There came a time when the risk to remain tight in the bud was more painful than the risk it took to blossom. – Anais Nin.
You hear people say it all the time: Let me throw back a couple of drinks and I’ll be ready to hit up that bar or that party or that event. Hell, I said it all the time. I couldn’t leave the house, aside from work, before I had at least a drink or two in me, but why? What made it necessary for me to be lit before I could have a good time with people I considered close friends? What made it necessary for me to be lit before I could present a speech on a topic for which I cared deeply? What is it that I am choosing to drown instead of face? The answer is that dreaded four-letter f-word that seems to permeate every race, nation and walk of life… That word is FEAR.

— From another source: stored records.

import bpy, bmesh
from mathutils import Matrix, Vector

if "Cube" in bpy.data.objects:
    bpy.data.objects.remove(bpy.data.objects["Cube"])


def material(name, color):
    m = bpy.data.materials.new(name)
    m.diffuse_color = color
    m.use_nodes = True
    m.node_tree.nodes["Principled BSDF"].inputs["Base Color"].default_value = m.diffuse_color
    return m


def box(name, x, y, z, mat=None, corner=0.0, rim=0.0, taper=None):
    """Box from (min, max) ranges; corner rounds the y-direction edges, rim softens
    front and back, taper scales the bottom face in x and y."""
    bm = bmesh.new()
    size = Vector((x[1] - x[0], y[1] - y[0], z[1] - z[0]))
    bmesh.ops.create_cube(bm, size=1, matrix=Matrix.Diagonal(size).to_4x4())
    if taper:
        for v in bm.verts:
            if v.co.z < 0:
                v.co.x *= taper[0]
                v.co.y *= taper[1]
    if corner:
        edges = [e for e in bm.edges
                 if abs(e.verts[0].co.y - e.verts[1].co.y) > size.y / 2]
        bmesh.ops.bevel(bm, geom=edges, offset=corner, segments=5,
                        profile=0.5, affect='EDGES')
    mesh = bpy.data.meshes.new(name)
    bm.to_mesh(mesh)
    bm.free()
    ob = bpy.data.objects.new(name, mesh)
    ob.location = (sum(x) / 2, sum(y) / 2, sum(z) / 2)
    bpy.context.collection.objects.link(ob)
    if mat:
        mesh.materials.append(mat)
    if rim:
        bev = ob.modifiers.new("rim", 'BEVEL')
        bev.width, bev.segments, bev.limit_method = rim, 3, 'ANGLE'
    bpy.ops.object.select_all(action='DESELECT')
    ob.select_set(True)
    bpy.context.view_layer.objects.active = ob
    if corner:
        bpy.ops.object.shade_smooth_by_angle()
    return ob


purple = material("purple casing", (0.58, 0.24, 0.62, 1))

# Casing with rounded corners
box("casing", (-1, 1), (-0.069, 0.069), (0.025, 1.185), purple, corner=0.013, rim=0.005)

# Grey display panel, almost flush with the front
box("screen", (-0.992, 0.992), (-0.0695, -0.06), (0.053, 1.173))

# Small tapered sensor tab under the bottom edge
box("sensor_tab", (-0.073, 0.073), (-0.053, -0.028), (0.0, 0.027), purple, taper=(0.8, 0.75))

Fear has been with us almost since the beginning of time. In the Garden it was Pride that caused Adam and Eve to partake of the one tree that they were commanded not to touch. When Adam and Eve sinned, fear resulted. They became aware of their differences, they became aware of good and evil and as a result of this new knowledge they became afraid. They were so scared that God had to call them out from their hiding places. They immediately realized they were in over their heads that they had bit off more than they could chew, so to speak. The good news is that God never wanted us to live in such circumstances. The words “Do not be afraid” and “Fear not” occur over and over in His word to us, the Bible. 2 Timothy 1:7 claims that God did not give us a spirit of timidity and fear, but a spirit of power, of love and of self discipline.

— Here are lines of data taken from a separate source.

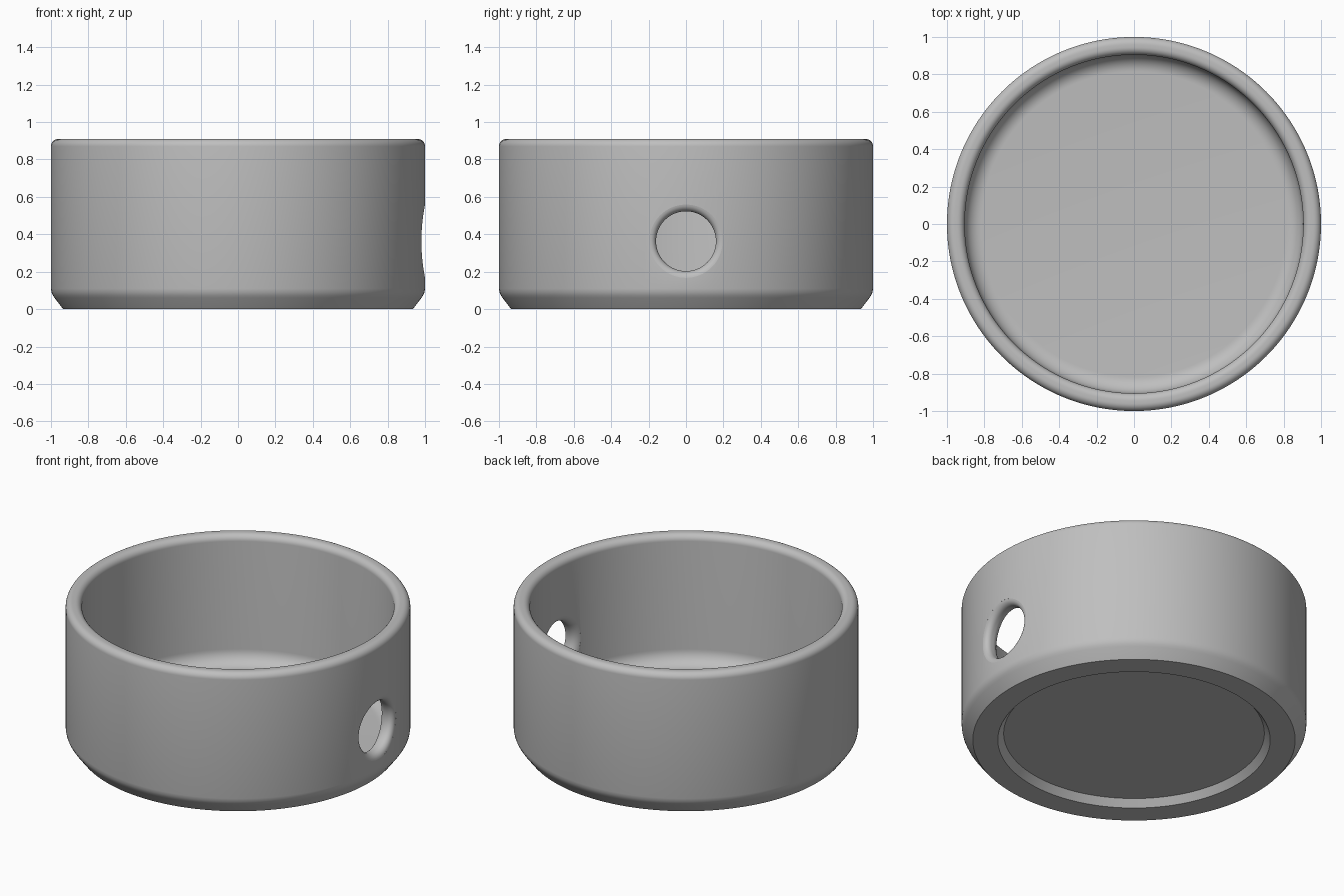
import bpy, bmesh
from math import sin, cos, pi, sqrt, radians

if "Cube" in bpy.data.objects:
    bpy.data.objects.remove(bpy.data.objects["Cube"])

OUTER, INNER, HEIGHT, ROUND = 1.0, 0.905, 0.91, 0.04
FLOOR, COVE = 0.09, 0.09
HOLE_R, HOLE_Z = 0.16, 0.363

grey = bpy.data.materials.new("plain grey")
grey.use_nodes = True
colour = (0.52, 0.52, 0.52, 1)
grey.diffuse_color = colour
grey.node_tree.nodes["Principled BSDF"].inputs["Base Color"].default_value = colour


def arc(cx, cz, r, start, end, steps=8):
    """Points on a circular arc, angles in degrees."""
    angles = [radians(start + (end - start) * i / steps) for i in range(steps + 1)]
    return [(cx + r * cos(a), cz + r * sin(a)) for a in angles]


def skin_rings(name, rings, cap_ends):
    """Join equal rings of points into a closed surface."""
    bm = bmesh.new()
    loops = [[bm.verts.new(p) for p in ring] for ring in rings]
    for a, b in zip(loops, loops[1:]):
        for i in range(len(a)):
            j = (i + 1) % len(a)
            bm.faces.new((a[i], a[j], b[j], b[i]))
    if cap_ends:
        bm.faces.new(loops[0])
        bm.faces.new(loops[-1])
    bmesh.ops.recalc_face_normals(bm, faces=bm.faces)
    mesh = bpy.data.meshes.new(name)
    bm.to_mesh(mesh)
    bm.free()
    obj = bpy.data.objects.new(name, mesh)
    bpy.context.collection.objects.link(obj)
    return obj


# Cup body: underside recess, chamfered foot, rounded rim, coved floor
profile = [(0.756, 0.044), (0.79, 0), (0.935, 0), (0.981, 0.06), (0.99, 0.074),
           (0.997, 0.09), (OUTER, 0.11)]
profile += arc(OUTER - ROUND, HEIGHT - ROUND, ROUND, 0, 90)
profile += arc(INNER + ROUND, HEIGHT - ROUND, ROUND, 90, 180)
profile += arc(INNER - COVE, FLOOR + COVE, COVE, 0, -90, 10)
SEGMENTS = 192
turns = [2 * pi * i / SEGMENTS for i in range(SEGMENTS)]
cup = skin_rings("cup", [[(r * cos(t), r * sin(t), z) for t in turns]
                         for r, z in profile], True)
cup.data.materials.append(grey)

# Side hole cutter: flared at both ends to follow the curved wall
SIDES = 64
spins = [2 * pi * i / SIDES for i in range(SIDES)]


def hole_ring(wall, r, offset):
    return [(sqrt(wall ** 2 - (r * cos(t)) ** 2) + offset, r * cos(t), HOLE_Z + r * sin(t))
            for t in spins]


flare = [(HOLE_R + ROUND * (1 - cos(a)), ROUND * (1 - sin(a)))
         for a in [radians(d) for d in range(0, 85, 12)]]
wide = flare[-1][0]
rings = [hole_ring(OUTER, wide, 0.1)]
rings += [hole_ring(OUTER, r, -d) for r, d in reversed(flare)]
rings += [hole_ring(INNER, r, d) for r, d in flare]
rings += [hole_ring(INNER, wide, -0.1)]
cutter = skin_rings("hole_cutter", rings, True)
cutter.data.materials.append(grey)
cutter.hide_render = True

cut = cup.modifiers.new("side_hole", 'BOOLEAN')
cut.operation = 'DIFFERENCE'
cut.solver = 'EXACT'
cut.object = cutter

# Bake the cut, remove the cutter and smooth the curved surfaces
bpy.ops.object.select_all(action='DESELECT')
bpy.context.view_layer.objects.active = cup
cup.select_set(True)
bpy.ops.object.modifier_apply(modifier=cut.name)
bpy.data.objects.remove(cutter)
bpy.ops.object.shade_smooth_by_angle(angle=radians(30))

If you think about it, we are the ones who gave ourselves this spirit of fear when we decided to partake in that which we were not allowed. The moment we invited sin into this world fear came rushing in with it and fear continues to run side by side with sin creating havoc in our daily lives. Since we are the ones who invited fear into our lives, we have to be the ones to give it and all its friends the boot. How you ask? By choosing an action that leads to a state of empowerment rather than an action that leads to a state of powerlessness.

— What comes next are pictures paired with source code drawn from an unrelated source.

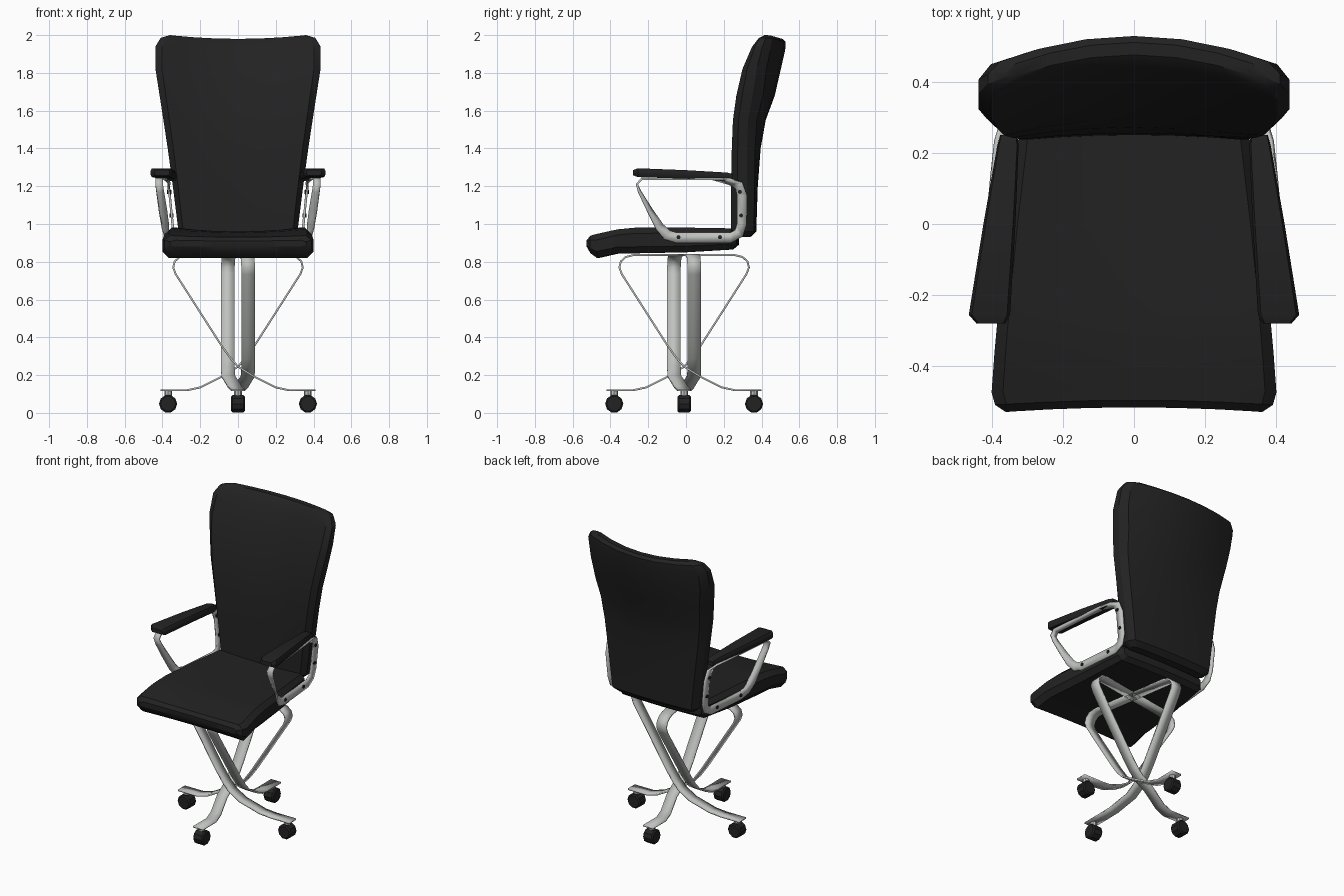
import bpy, bmesh, math
from mathutils import Vector, Matrix

if "Cube" in bpy.data.objects:
    bpy.data.objects.remove(bpy.data.objects["Cube"])


def material(name, color):
    m = bpy.data.materials.new(name)
    m.use_nodes = True
    m.diffuse_color = (*color, 1)
    m.node_tree.nodes["Principled BSDF"].inputs["Base Color"].default_value = (*color, 1)
    return m


BLACK = material("black leather", (0.016, 0.016, 0.016))
METAL = material("brushed metal", (0.52, 0.54, 0.52))


def finish(name, bm, mat, thickness=0, angle=30):
    bmesh.ops.recalc_face_normals(bm, faces=bm.faces)
    mesh = bpy.data.meshes.new(name)
    bm.to_mesh(mesh)
    bm.free()
    obj = bpy.data.objects.new(name, mesh)
    bpy.context.collection.objects.link(obj)
    mesh.materials.append(mat)
    if thickness:
        mod = obj.modifiers.new("thickness", "SOLIDIFY")
        mod.thickness = thickness
        mod.offset = 0
    bpy.ops.object.select_all(action="DESELECT")
    obj.select_set(True)
    bpy.context.view_layer.objects.active = obj
    bpy.ops.object.shade_smooth_by_angle(angle=math.radians(angle))
    return obj


def loft(name, rings, mat):
    """Closed rings joined in order, capped at both ends."""
    bm = bmesh.new()
    rows = [[bm.verts.new(p) for p in ring] for ring in rings]
    n = len(rows[0])
    for a, b in zip(rows, rows[1:]):
        for i in range(n):
            j = (i + 1) % n
            bm.faces.new((a[i], a[j], b[j], b[i]))
    # each cap is a strip of quads between the two long sides
    for r in (rows[0], rows[-1]):
        for i in range(n // 2 - 1):
            bm.faces.new((r[i], r[i + 1], r[n - 2 - i], r[n - 1 - i]))
    return finish(name, bm, mat)


def ribbon(name, pairs, mat, thickness, closed=False, angle=30):
    bm = bmesh.new()
    rows = [[bm.verts.new(p) for p in pair] for pair in pairs]
    nxt = rows[1:] + rows[:1] if closed else rows[1:]
    for a, b in zip(rows, nxt):
        bm.faces.new((a[0], a[1], b[1], b[0]))
    return finish(name, bm, mat, thickness, angle)


def cylinder(name, radius, depth, sides, matrix, mat, bevel=0):
    bm = bmesh.new()
    bmesh.ops.create_cone(bm, cap_ends=True, segments=sides, radius1=radius,
                          radius2=radius, depth=depth)
    if bevel:
        rim = [e for e in bm.edges if abs(e.verts[0].co.z - e.verts[1].co.z) < 1e-4]
        bmesh.ops.bevel(bm, geom=rim, offset=bevel, segments=1, affect="EDGES")
    bm.transform(matrix)
    return finish(name, bm, mat)


def section(w, lo, hi, bend_lo=0, bend_hi=0, edge=0.92):
    """Cushion cross-section with chamfered ends: (across, through, u)."""
    us = [-edge, -0.65, -0.33, 0, 0.33, 0.65, edge]
    t = hi - lo
    pts = [(u, lo + bend_lo * u * u) for u in us]
    pts += [(1, lo + 0.3 * t + bend_lo), (1, lo + 0.7 * t + bend_hi)]
    pts += [(u, hi + bend_hi * u * u) for u in reversed(us)]
    pts += [(-1, lo + 0.7 * t + bend_hi), (-1, lo + 0.3 * t + bend_lo)]
    # start at the left side so the cap pairs up bottom and top
    pts = pts[-1:] + pts[:-1]
    return [(u * w, v, u) for u, v in pts]


# Seat cushion: y, half width, bottom, top at centre, edge lift
seat_rows = [(-0.515, 0.36, 0.88, 0.91, 0.005), (-0.495, 0.39, 0.845, 0.93, 0.01),
             (-0.46, 0.4, 0.82, 0.935, 0.015), (-0.35, 0.392, 0.845, 0.955, 0.02),
             (-0.25, 0.383, 0.845, 0.96, 0.025), (0, 0.357, 0.85, 0.96, 0.025),
             (0.25, 0.325, 0.865, 0.96, 0.02), (0.28, 0.3, 0.89, 0.94, 0.01)]
loft("seat_cushion", [[(x, y - 0.013 * u * u, z) for x, z, u in section(w, lo, hi, 0, b)]
                      for y, w, lo, hi, b in seat_rows], BLACK)

# Backrest: z, half width, front and back at centre, forward wrap of the sides
back_rows = [(0.93, 0.28, 0.29, 0.34, 0.01), (0.96, 0.315, 0.25, 0.372, 0.015),
             (1.2, 0.345, 0.255, 0.38, 0.02), (1.4, 0.372, 0.272, 0.395, 0.035),
             (1.55, 0.395, 0.295, 0.422, 0.055), (1.68, 0.415, 0.33, 0.47, 0.075),
             (1.82, 0.437, 0.375, 0.502, 0.09), (1.92, 0.437, 0.425, 0.525, 0.09),
             (1.965, 0.41, 0.455, 0.528, 0.085), (1.98, 0.36, 0.475, 0.51, 0.07)]
loft("backrest", [[(x, y, z + 0.02 * u * u * (z > 1.9)) for x, y, u in section(w, f, b, -s, -s)]
                  for z, w, f, b, s in back_rows], BLACK)

# Armrests: pad, twisted metal loop and bolts, one per side
pad_rows = [(-0.28, 0.402, 0.04, 1.258, 1.285), (-0.255, 0.406, 0.058, 1.248, 1.295),
            (0, 0.378, 0.045, 1.24, 1.285), (0.22, 0.354, 0.03, 1.228, 1.272),
            (0.25, 0.352, 0.024, 1.235, 1.262)]
# loop stations: y, z, half width, twist in degrees
loop_rows = [(0.14, 1.238, 0.018, 90), (0.23, 1.225, 0.02, 45), (0.28, 1.205, 0.024, 0),
             (0.297, 1.15, 0.026, 0), (0.295, 1.0, 0.026, 0), (0.28, 0.95, 0.026, 0),
             (0.235, 0.927, 0.027, 0), (-0.05, 0.927, 0.027, 0), (-0.1, 0.942, 0.027, 10),
             (-0.14, 0.985, 0.025, 35), (-0.19, 1.07, 0.022, 60), (-0.245, 1.17, 0.02, 80),
             (-0.26, 1.21, 0.02, 90), (-0.235, 1.238, 0.02, 90)]
bolts = [(0.285, 1.17), (0.292, 1.045), (0.18, 0.93), (-0.04, 0.93)]


def plate_x(y, z):
    return 0.365 - 0.09 * y + 0.1 * (z - 0.92)


for side, s in (("left", 1), ("right", -1)):
    loft(side + "_arm_pad", [[(s * (c + x), y, z) for x, z, u in section(w, lo, hi, edge=0.85)]
                             for y, c, w, lo, hi in pad_rows], BLACK)
    pairs = []
    for i, (y, z, half, twist) in enumerate(loop_rows):
        before, after = loop_rows[i - 1], loop_rows[(i + 1) % len(loop_rows)]
        along = Vector((0, after[0] - before[0], after[1] - before[1])).normalized()
        a = math.radians(twist)
        across = Vector((math.sin(a), -along.z * math.cos(a), along.y * math.cos(a))) * half
        centre = Vector((plate_x(y, z), y, z))
        pairs.append([Vector((s * p.x, p.y, p.z)) for p in (centre - across, centre + across)])
    ribbon(side + "_arm_frame", pairs, METAL, 0.012, closed=True)
    for y, z in bolts:
        place = Matrix.Translation((s * plate_x(y, z), y, z)) @ Matrix.Rotation(math.pi / 2, 4, "Y")
        cylinder(side + "_arm_bolt", 0.011, 0.022, 8, place, BLACK)

# Base: a crossing strap from each foot up to the middle under the seat
# stations: distance towards the far side, z, sideways shift
strap_rows = [(-0.41, 0.12, 0), (-0.27, 0.12, 0), (-0.2, 0.135, 0.015), (-0.08, 0.195, 0.052),
              (0, 0.245, 0.054), (0.04, 0.29, 0.054), (0.09, 0.36, 0.054), (0.33, 0.735, 0.054),
              (0.343, 0.77, 0.054), (0.335, 0.802, 0.052), (0.31, 0.825, 0.05),
              (0.27, 0.835, 0.043), (0, 0.835, 0)]
names = ("front", "left", "back", "right")
for k, name in enumerate(names):
    turn = Matrix.Translation((0, -0.01, 0)) @ Matrix.Rotation(k * math.pi / 2, 4, "Z")
    pairs = [[turn @ Vector((d - shift, r, z)) for d in (-0.036, 0.036)]
             for r, z, shift in strap_rows]
    ribbon(name + "_base_strap", pairs, METAL, 0.01, angle=35)
    # caster under the foot
    spot = turn @ Matrix.Translation((0, -0.37, 0))
    cylinder(name + "_caster_stem", 0.02, 0.04, 8, spot @ Matrix.Translation((0, 0, 0.1)), METAL)
    axle = spot @ Matrix.Translation((0, 0, 0.048)) @ Matrix.Rotation(math.pi / 2, 4, "Y")
    cylinder(name + "_caster_wheel", 0.048, 0.072, 10, axle, BLACK, bevel=0.008)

For me, my use of alcohol directly corresponds to the amount of fear in my life. The more I am drinking the more timid I become… Well, not while I am drinking, but a system gets put into place without my even being aware. For example, let’s say I am meeting a large group of people for dinner. I know the majority of them, but there are going to be a bunch of friends of friends as well. Being a little shy, I decide to throw back a couple of stiff ones before I leave. I arrive at the party with confidence. That little voice in my head that does me damage is silenced…err drunk and so I am able to strike up conversation after conversation and have an enjoyable evening. Never mind that to everyone else at the party I am clearly lit… I am having a good time and making friends. That’s what it’s all about right? Well not exactly. You see, the problem is that next time I have an invite to dinner with some people I may not know, I am going to feel the need to drink beforehand and the more I rely on drinking to make me feel at ease and chatty the more trapped I become. What appears to be an easy and fun way to relax my nerves is actually a noose I am tightening around my own neck. The more I rely on the drink as opposed to myself, the tighter the noose gets and the more powerless I become. I didn’t mean for it to happen, but I have unknowingly conditioned myself to require a drink in order to do anything that makes me feel the least bit uncomfortable. What’s even worse is that daily ordinary life tasks become harder because I have also inadvertently taught my meager little mind that whenever I leave the house there is a chance for discomfort so my mind reacts by creating a state of fear around very normal mundane things like going somewhere new or trying to find a parking place. All of a sudden I am hit by a panic attack of sorts because my brain wants the alcohol to shut up the little voice that’s freaking out… after all that’s the only way I’ve taught my brain to deal with any discomfort.
Luckily, our brain, yes, that thing that keeps us alive by telling our organs and muscles when to do what and why, is actually trainable. I, myself, am in the process of getting out of the fear cycle. I have been sober before and I have to say that I actually have had the better times of my life sober… maybe that’s because I can actually remember them. Last time I was sober I realized how much of life I was missing while drinking. Experiences are so much richer when you are completely present for them. I also really liked the person I was when I was sober. A funny thing happened: as alcohol was pushed out of my life, the less timid I became for a while…. Then a resurgence of fear returned. Just like with any sort of behavioral training sometimes there are set backs as the mind suddenly realizes its own transformation and for some reason it gets scared. It realizes it is in new territory and suddenly longs for the days of old where it knew how to handle what was coming at it. In the end my fearful brain won out and I returned to drinking to calm my nerves, keep me comfortable and retain what I thought was a spec of happiness. As I returned to the drinking my fear came back tenfold and this confident, chatty woman became the most timid being on the face of the planet. A lot of my creativity and productivity also suffered. Basically I became less and alcohol became more until I once again got fed up with having to have a drink or four in order to have a good time. That’s no way to live! I remembered how strong I was when I was sober and I remembered how good it felt to be comfortable with being uncomfortable and I wanted that feeling back.
I am penning this on the evening of September 11th, a day in our American history where we all felt a loss of power both as a nation and as individuals. Our nation and our people wasted no time bouncing back from this tragedy for we were not going to let our enemies have the satisfaction of seeing us whither and die under the cloak of fear. I have no plans of doing such either. I am around three weeks sober as of this writing. To say getting sober this time around has been difficult would be an extreme understatement. I find myself scared of pretty much everything these days, but each time I venture somewhere new I know I have a choice to make. I can either face the fear, humiliation or whatever it is hiding as in my brain, head on or I can just retreat and promise to try again tomorrow. The funny thing is the times I choose to face the fear head on the more things seem to fall into place like I’ve initiated some sort of snow ball affect for blessings. On the contrary, the times I find myself unable to face my fear and choose retreat instead, I seem to invoke a rather evil snowball affect where countless things go wrong until I am able to choose to face my fear again. In other words, each time I choose to properly empower myself and live out 2 Timothy 1:7 I render positive consequences in my life and isn’t that what we all want?